One of the most acclaimed - and revelatory - music documentaries in the last few years, this Academy Award-winning film investigates, the life, work and mysterious disappearance of the 70s singer-songwriter Rodriguez. Screening in tribute to director Malik Bendjelloul, who committed suicide earlier this year.
"A hugely appealing documentary about fans, faith and an enigmatic Age of Aquarius musician who burned bright and hopeful before disappearing." Manohla Dargis, New York Times
"All you really have to know about this surprising and emotive music doc is that you should see it." Trevor Johnston, Time Out
USA, France, South Korea
In a future where a failed global-warming experiment kills off most life on the planet, a class system evolves aboard the Snowpiercer, a bullet train that travels around the globe via a perpetual-motion engine. From acclaimed director Bong Joon-ho (The Host; Mother; Memories of Murder) comes the coolest action pic of the summer, a class allegory delivered with slambang violence, visual panache, and delirious conviction - and starring Captain America himself!
"Politically provocative and visually spectacular Snowpiercer — the best action film of 2014, and probably the best film, period." — Andrew O’Hehir, Salon
"Watching it, I was reminded of the first time I experienced The Matrix or District 9. Snowpiercer sucks you into its strange, brave new world so completely, it leaves you with the all too rare sensation that you’ve just witnessed something you’ve never seen before ... and need to see again and again.

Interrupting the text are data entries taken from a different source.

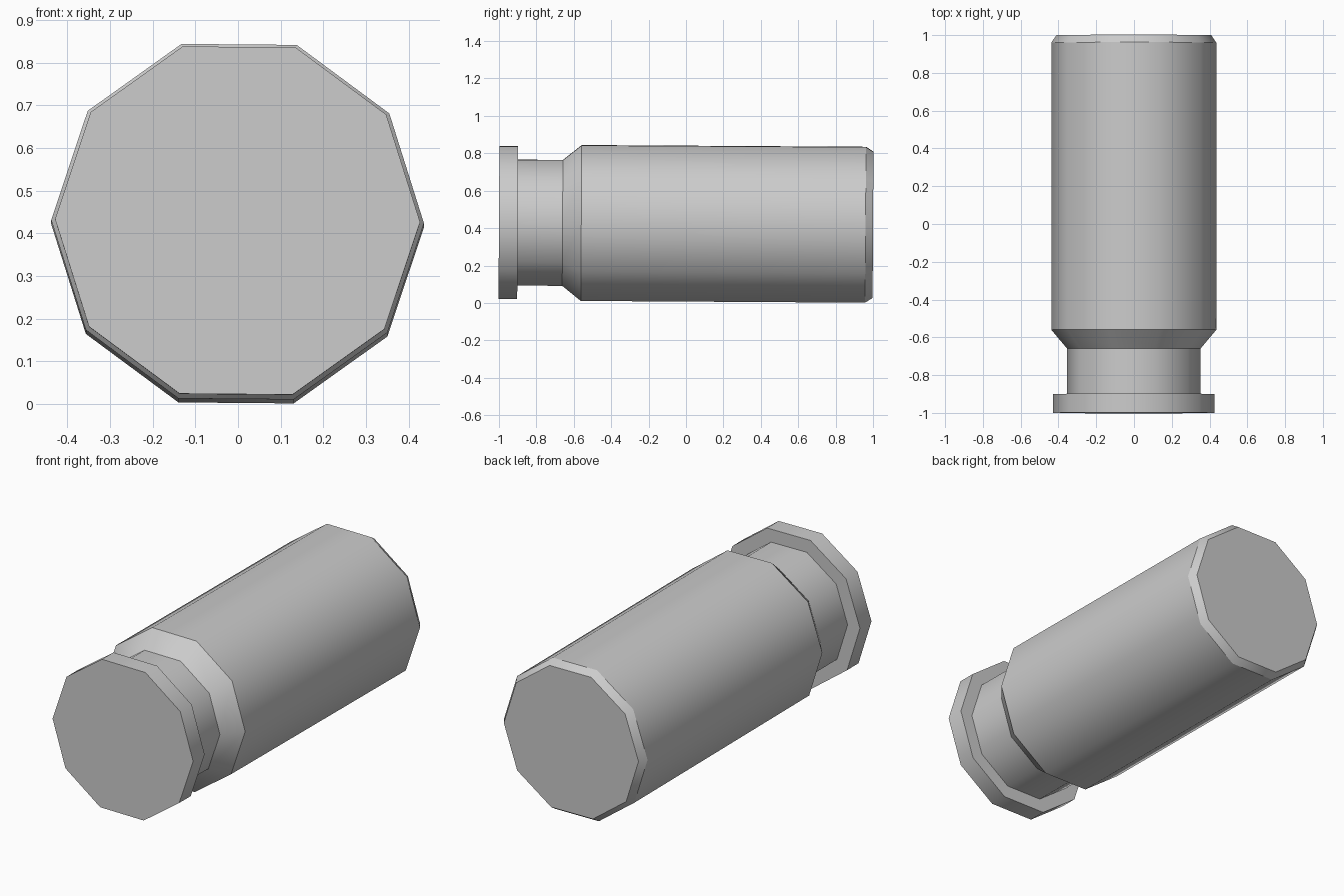
import bpy
import bmesh
import math
from mathutils import Matrix

if "Cube" in bpy.data.objects:
    bpy.data.objects.remove(bpy.data.objects["Cube"], do_unlink=True)

SIDES = 10

# Single plain grey
grey = bpy.data.materials.new("light grey")
grey.use_nodes = True
COLOUR = (0.6, 0.6, 0.6, 1.0)
grey.diffuse_color = COLOUR
grey.node_tree.nodes["Principled BSDF"].inputs["Base Color"].default_value = COLOUR

# (position along y, radius) from front rim to back end
PROFILE = [
    (-1.00, 0.428), (-0.90, 0.428),   # rim
    (-0.90, 0.353), (-0.66, 0.353),   # neck
    (-0.56, 0.437), (0.96, 0.437),    # shoulder and body
    (1.00, 0.410),                    # back chamfer
]


def lathe(name, profile):
    """Ten-sided solid along y: smooth round the axis, crisp between bands."""
    bm = bmesh.new()
    rings = []
    for y, r in profile:
        angles = [2 * math.pi * i / SIDES for i in range(SIDES)]
        rings.append([bm.verts.new((r * math.cos(a), y, r * math.sin(a))) for a in angles])
    for a, b in zip(rings, rings[1:]):
        for i in range(SIDES):
            j = (i + 1) % SIDES
            bm.faces.new((a[i], a[j], b[j], b[i])).smooth = True
    for end in (rings[0], rings[-1]):
        bm.faces.new(end)
    bmesh.ops.recalc_face_normals(bm, faces=bm.faces[:])

    # Keep every edge that runs round a ring sharp
    for ring in rings:
        for i in range(SIDES):
            bm.edges.get((ring[i], ring[(i + 1) % SIDES])).smooth = False

    # Slight roll and nose-up lean, then lift onto the ground
    roll = Matrix.Rotation(math.radians(0.5), 4, 'Y')
    lean = Matrix.Rotation(math.radians(-0.35), 4, 'X')
    lift = Matrix.Translation((-0.001, 0, 0.424))
    bm.transform(lift @ lean @ roll)

    mesh = bpy.data.meshes.new(name)
    bm.to_mesh(mesh)
    bm.free()
    mesh.materials.append(grey)
    obj = bpy.data.objects.new(name, mesh)
    bpy.context.collection.objects.link(obj)
    return obj


lathe("cartridge_case", PROFILE)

A" — Chris Nashawaty, Entertainment Weekly
"Gets at a kind of daring, giddy excitement that plays like something our movies have lost." — Joshua Rothkopf, Time Out New York
The Golden Lion winner at last year’s Venice Film Festival, this is a controversial and intense drama about a tough, brutal loan shark redeemed by the unqualified love of a woman claiming to be his long-lost mother. Violent and provocative, Pieta is nothing if not extreme, a movie reveling in almost absurdist dichotomies of good and evil. But if you can stomach the challenging first hour, the pay off tells us something unexpectedly poetic and moving about the relative value of money and compassion in today’s capitalist society.
"A master provocateur playing out his own neuroses and obsessions on the big screen…Like Lars Von Trier, his films don’t always work. But when they do … well, when they do Kim is capable of creating work that disturbs and troubles and finds beauty in unexpected places. This is one of those films." Todd Brown, Twitch
"The worst major festival winner since the Palme d’Or for Amour." Christoph Huber, Cinema Scope
"Pieta," a curiously engaging and wickedly twisted tale of crime and punishment on multiple levels, displays its theatrical minimalism like a dour badge of honor. " Eric Kohn, Indiewire